**Exercise requirements**
In the records below, find the line containing "# Thin upper stem"; give it again exactly, along with every line that follows, and nothing else.

[Collected data]
=== Section Start ===

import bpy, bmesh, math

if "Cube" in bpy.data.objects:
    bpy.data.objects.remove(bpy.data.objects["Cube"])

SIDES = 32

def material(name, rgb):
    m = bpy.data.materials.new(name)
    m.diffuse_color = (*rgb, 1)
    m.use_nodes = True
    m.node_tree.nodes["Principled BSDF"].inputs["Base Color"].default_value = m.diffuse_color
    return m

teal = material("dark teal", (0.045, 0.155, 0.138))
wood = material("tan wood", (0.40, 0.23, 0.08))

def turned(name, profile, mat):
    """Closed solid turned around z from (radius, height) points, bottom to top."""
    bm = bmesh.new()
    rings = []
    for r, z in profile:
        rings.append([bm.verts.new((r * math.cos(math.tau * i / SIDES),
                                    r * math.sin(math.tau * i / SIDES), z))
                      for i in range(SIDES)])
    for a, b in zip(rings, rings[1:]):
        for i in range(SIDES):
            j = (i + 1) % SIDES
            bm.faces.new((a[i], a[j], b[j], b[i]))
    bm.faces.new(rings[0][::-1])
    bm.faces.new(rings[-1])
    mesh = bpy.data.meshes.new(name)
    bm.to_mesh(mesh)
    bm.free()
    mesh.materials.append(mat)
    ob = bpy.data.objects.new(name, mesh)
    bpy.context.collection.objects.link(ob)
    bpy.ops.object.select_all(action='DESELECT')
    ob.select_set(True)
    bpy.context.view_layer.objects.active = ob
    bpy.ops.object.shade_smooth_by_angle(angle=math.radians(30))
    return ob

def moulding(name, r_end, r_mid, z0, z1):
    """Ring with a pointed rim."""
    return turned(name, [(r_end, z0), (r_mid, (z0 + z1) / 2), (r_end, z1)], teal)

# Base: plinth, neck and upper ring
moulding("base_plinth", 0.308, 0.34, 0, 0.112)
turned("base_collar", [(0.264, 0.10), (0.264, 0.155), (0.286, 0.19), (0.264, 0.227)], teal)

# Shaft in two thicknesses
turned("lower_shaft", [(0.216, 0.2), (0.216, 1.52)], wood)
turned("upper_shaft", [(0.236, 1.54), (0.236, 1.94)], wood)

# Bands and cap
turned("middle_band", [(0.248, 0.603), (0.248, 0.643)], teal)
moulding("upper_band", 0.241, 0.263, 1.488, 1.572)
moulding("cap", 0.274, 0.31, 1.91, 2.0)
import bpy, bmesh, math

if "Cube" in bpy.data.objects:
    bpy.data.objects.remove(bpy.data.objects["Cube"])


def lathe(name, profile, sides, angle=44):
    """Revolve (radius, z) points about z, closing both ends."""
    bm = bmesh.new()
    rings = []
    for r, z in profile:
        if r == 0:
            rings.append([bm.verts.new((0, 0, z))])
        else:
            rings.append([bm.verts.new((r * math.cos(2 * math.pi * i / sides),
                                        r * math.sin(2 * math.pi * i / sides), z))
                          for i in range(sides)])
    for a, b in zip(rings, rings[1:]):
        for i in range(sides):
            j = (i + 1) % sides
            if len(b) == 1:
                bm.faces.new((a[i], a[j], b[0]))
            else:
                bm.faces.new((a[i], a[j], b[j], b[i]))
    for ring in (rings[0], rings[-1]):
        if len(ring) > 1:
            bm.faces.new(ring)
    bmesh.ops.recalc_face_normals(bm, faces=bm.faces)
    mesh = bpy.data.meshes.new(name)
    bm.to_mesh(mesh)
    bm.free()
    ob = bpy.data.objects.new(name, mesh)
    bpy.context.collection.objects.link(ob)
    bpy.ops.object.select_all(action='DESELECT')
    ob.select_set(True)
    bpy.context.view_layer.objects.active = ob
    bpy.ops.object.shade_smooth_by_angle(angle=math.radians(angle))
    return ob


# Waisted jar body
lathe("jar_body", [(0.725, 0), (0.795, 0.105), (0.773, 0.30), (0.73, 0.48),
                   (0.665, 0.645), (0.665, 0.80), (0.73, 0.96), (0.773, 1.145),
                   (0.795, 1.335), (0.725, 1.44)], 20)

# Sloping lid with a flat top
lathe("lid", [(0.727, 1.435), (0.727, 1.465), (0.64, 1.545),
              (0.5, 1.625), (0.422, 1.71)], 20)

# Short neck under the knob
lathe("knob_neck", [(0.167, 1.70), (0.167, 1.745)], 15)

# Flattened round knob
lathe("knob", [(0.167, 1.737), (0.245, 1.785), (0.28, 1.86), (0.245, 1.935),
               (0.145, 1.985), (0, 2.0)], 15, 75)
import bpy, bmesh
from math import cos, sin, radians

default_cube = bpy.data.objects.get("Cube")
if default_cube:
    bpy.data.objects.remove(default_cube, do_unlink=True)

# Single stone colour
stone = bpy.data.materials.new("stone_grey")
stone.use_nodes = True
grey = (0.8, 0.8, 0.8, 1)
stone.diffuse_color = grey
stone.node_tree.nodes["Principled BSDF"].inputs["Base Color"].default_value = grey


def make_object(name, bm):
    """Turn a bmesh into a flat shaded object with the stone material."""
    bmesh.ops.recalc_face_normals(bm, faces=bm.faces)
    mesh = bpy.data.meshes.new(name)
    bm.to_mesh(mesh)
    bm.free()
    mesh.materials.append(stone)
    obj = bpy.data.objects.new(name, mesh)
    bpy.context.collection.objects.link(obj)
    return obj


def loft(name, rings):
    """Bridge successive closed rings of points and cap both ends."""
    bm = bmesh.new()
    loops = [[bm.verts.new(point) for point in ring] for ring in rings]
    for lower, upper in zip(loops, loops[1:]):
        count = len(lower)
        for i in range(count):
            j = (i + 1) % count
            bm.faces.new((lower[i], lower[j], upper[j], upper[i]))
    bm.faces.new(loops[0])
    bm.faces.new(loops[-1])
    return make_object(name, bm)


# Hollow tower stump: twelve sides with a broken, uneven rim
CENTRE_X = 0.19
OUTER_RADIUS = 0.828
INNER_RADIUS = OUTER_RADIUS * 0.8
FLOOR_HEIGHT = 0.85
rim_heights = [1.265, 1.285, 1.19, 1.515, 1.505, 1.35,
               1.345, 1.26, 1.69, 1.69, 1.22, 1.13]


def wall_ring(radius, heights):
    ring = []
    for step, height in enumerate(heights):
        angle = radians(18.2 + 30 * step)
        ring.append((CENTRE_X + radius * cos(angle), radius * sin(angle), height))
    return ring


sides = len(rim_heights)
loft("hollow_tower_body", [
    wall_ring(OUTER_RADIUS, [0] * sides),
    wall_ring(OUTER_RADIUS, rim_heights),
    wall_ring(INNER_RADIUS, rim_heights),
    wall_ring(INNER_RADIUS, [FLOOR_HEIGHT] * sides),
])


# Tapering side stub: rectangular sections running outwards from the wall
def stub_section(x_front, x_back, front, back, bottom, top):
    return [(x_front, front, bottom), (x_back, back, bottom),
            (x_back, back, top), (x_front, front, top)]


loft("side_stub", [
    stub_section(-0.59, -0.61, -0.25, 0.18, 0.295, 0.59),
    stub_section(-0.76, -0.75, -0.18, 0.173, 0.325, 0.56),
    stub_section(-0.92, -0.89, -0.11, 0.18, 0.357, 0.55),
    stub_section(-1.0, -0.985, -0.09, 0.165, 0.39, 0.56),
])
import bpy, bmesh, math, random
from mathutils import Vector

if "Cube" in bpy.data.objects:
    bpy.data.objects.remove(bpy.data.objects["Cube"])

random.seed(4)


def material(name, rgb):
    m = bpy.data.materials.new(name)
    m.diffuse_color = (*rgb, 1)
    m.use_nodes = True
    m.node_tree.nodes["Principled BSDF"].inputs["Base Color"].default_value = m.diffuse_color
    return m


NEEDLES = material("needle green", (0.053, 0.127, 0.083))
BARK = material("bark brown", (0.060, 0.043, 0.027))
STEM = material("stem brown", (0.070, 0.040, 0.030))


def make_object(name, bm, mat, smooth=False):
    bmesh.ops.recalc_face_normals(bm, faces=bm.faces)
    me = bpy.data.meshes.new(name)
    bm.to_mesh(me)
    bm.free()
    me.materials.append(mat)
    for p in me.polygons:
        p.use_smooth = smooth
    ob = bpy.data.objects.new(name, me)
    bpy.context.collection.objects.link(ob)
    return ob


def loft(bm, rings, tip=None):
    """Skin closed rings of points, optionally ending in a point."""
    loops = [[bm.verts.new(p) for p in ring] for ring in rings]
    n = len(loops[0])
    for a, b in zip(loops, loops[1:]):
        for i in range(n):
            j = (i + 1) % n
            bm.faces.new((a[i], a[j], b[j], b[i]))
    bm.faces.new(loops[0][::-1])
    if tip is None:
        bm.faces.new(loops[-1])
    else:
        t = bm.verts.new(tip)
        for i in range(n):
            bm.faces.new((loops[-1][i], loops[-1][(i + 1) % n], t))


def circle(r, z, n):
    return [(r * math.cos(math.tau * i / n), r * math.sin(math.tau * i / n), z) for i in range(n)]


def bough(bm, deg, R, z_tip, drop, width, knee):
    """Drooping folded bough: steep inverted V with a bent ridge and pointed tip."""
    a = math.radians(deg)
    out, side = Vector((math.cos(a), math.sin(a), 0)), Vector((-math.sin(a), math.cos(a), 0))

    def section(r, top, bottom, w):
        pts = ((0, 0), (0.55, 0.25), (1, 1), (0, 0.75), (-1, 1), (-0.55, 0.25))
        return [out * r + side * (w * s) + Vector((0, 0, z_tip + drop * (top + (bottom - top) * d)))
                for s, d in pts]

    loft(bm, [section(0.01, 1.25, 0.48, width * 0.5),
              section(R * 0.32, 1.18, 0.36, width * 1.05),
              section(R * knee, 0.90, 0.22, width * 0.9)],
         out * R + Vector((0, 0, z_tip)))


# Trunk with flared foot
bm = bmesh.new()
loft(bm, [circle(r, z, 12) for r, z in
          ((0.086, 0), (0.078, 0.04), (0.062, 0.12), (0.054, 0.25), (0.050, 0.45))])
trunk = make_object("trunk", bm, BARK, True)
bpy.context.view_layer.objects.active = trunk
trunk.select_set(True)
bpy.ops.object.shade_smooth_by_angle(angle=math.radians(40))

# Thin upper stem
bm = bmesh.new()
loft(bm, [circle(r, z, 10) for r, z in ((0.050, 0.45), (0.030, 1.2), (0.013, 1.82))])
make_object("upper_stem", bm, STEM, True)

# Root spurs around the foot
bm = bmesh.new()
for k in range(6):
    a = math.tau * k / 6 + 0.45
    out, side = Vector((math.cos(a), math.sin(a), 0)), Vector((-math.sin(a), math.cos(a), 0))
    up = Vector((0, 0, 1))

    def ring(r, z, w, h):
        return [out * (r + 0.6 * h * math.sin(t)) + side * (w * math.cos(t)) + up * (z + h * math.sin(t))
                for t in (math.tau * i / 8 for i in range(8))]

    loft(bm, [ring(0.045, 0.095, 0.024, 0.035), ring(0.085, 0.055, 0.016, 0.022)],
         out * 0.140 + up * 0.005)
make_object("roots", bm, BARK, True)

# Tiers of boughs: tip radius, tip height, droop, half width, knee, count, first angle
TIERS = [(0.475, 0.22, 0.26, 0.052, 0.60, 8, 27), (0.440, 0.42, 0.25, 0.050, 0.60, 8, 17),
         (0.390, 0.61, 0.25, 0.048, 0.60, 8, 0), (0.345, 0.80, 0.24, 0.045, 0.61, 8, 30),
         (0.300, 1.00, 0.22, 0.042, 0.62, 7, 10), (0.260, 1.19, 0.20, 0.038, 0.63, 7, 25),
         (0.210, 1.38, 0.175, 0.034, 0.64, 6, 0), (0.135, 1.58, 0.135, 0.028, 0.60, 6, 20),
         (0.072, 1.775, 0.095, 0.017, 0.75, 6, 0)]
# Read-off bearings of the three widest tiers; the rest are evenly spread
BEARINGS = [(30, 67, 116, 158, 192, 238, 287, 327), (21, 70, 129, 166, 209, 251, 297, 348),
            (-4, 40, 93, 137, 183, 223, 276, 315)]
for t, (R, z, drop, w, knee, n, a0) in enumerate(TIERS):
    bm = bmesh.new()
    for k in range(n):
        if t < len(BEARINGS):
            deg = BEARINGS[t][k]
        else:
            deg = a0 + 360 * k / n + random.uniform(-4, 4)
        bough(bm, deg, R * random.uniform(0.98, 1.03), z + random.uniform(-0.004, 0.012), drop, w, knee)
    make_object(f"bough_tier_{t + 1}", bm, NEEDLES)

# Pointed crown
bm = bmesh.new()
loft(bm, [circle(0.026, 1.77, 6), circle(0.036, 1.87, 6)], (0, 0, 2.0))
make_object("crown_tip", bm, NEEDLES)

=== Section End ===

**Response to the task**
# Thin upper stem
bm = bmesh.new()
loft(bm, [circle(r, z, 10) for r, z in ((0.050, 0.45), (0.030, 1.2), (0.013, 1.82))])
make_object("upper_stem", bm, STEM, True)

# Root spurs around the foot
bm = bmesh.new()
for k in range(6):
    a = math.tau * k / 6 + 0.45
    out, side = Vector((math.cos(a), math.sin(a), 0)), Vector((-math.sin(a), math.cos(a), 0))
    up = Vector((0, 0, 1))

    def ring(r, z, w, h):
        return [out * (r + 0.6 * h * math.sin(t)) + side * (w * math.cos(t)) + up * (z + h * math.sin(t))
                for t in (math.tau * i / 8 for i in range(8))]

    loft(bm, [ring(0.045, 0.095, 0.024, 0.035), ring(0.085, 0.055, 0.016, 0.022)],
         out * 0.140 + up * 0.005)
make_object("roots", bm, BARK, True)

# Tiers of boughs: tip radius, tip height, droop, half width, knee, count, first angle
TIERS = [(0.475, 0.22, 0.26, 0.052, 0.60, 8, 27), (0.440, 0.42, 0.25, 0.050, 0.60, 8, 17),
         (0.390, 0.61, 0.25, 0.048, 0.60, 8, 0), (0.345, 0.80, 0.24, 0.045, 0.61, 8, 30),
         (0.300, 1.00, 0.22, 0.042, 0.62, 7, 10), (0.260, 1.19, 0.20, 0.038, 0.63, 7, 25),
         (0.210, 1.38, 0.175, 0.034, 0.64, 6, 0), (0.135, 1.58, 0.135, 0.028, 0.60, 6, 20),
         (0.072, 1.775, 0.095, 0.017, 0.75, 6, 0)]
# Read-off bearings of the three widest tiers; the rest are evenly spread
BEARINGS = [(30, 67, 116, 158, 192, 238, 287, 327), (21, 70, 129, 166, 209, 251, 297, 348),
            (-4, 40, 93, 137, 183, 223, 276, 315)]
for t, (R, z, drop, w, knee, n, a0) in enumerate(TIERS):
    bm = bmesh.new()
    for k in range(n):
        if t < len(BEARINGS):
            deg = BEARINGS[t][k]
        else:
            deg = a0 + 360 * k / n + random.uniform(-4, 4)
        bough(bm, deg, R * random.uniform(0.98, 1.03), z + random.uniform(-0.004, 0.012), drop, w, knee)
    make_object(f"bough_tier_{t + 1}", bm, NEEDLES)

# Pointed crown
bm = bmesh.new()
loft(bm, [circle(0.026, 1.77, 6), circle(0.036, 1.87, 6)], (0, 0, 2.0))
make_object("crown_tip", bm, NEEDLES)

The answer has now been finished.